“In the long run, we should focus more on official trade with China while expanding our foreign trade with Japan, the US, Australia, the EU and others,” he told local media in September. “This is the right path for agricultural development.”
Currently, some 35 per cent of Viet Nam’s agricultural shipments are destined for the Chinese market, a level likely to rise this year, with exports to its northern neighbour rising 47% y-o-y in the first four months of 2016, according to ministry data.
At the end of September, the Asian Development Bank (ADB) lowered its forecast for Viet Nam’s economic growth, projecting GDP to expand by 6 per cent this year, down on its initial estimate of 6.7 per cent made in March. The bank also revised its outlook for next year to 6.3% from earlier estimates of 6.5 per cent.
One of the key reasons for the downward revision was the weaker performance of Viet Nam’s agriculture sector, with the ADB citing recent drought conditions in the Mekong Delta and Central Highlands regions, along with falling global commodity prices impacting export returns.
Environment for change
In addition to the effects of climatic conditions on output, the environmental impact of poor agricultural practices is also becoming a growing concern for the sector, as Viet Nam looks to expand its industry for export.
‘“Business-as-usual’ is no longer an option for the sector – growth has slowed down, it is vulnerable to climate hazards and leaves a large environmental footprint,” Ousmane Dione, country director for Vietnam at the World Bank, said at a press conference in September.
In early October, for example, tonnes of fish washed ashore at West Lake, Ha Noi’s largest freshwater lake, while in April an incident at Formosa Ha Tinh Steel’s plant led to fish deaths, local media reported.
In a bid to address environmental issues, a joint delegation from the Ministry of Industry and Trade and Ministry of Environment and Natural Resources is planning to look into factories’ production and waste treatment facilities, which pose a risk to water contamination, according to press reports.
At the same time, the private sector is also looking to boost efforts in this area.
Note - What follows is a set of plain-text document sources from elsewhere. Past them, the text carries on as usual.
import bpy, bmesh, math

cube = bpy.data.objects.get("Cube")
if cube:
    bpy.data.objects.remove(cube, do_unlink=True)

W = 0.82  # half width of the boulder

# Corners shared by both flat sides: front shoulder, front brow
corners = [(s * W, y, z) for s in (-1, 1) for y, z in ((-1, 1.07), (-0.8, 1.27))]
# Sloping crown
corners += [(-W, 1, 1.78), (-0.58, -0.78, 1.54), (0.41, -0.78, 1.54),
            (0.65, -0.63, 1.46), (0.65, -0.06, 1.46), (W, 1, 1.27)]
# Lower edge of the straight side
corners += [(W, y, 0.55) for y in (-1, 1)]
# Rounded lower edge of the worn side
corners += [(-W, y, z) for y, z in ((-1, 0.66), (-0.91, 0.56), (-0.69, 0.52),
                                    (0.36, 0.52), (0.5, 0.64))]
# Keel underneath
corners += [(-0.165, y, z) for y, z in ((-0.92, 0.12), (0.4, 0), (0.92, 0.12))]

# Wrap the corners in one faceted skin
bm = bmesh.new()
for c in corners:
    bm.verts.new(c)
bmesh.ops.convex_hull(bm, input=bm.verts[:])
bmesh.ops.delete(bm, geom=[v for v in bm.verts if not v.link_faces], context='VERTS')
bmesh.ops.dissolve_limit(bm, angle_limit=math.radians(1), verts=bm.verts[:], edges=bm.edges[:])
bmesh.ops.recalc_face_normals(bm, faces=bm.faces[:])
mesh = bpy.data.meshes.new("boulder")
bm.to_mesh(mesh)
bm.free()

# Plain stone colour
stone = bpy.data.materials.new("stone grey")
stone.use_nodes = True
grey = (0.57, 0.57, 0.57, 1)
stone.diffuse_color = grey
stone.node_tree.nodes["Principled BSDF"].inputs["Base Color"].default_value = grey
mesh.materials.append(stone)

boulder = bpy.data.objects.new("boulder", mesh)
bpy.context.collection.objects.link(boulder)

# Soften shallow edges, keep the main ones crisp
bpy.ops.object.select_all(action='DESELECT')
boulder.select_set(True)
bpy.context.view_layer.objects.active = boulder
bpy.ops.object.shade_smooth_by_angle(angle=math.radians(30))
“Resources and waste management are key sectors in which foreign firms are able to contribute to Viet Nam’s development,” Guillaume Crouzet, general director of the French Chamber of Commerce in Vietnam, told OBG. “One of the elements that help a foreign firm decide to invest in Viet Nam is access to proper resources.”
(Source: Oxford Business Group)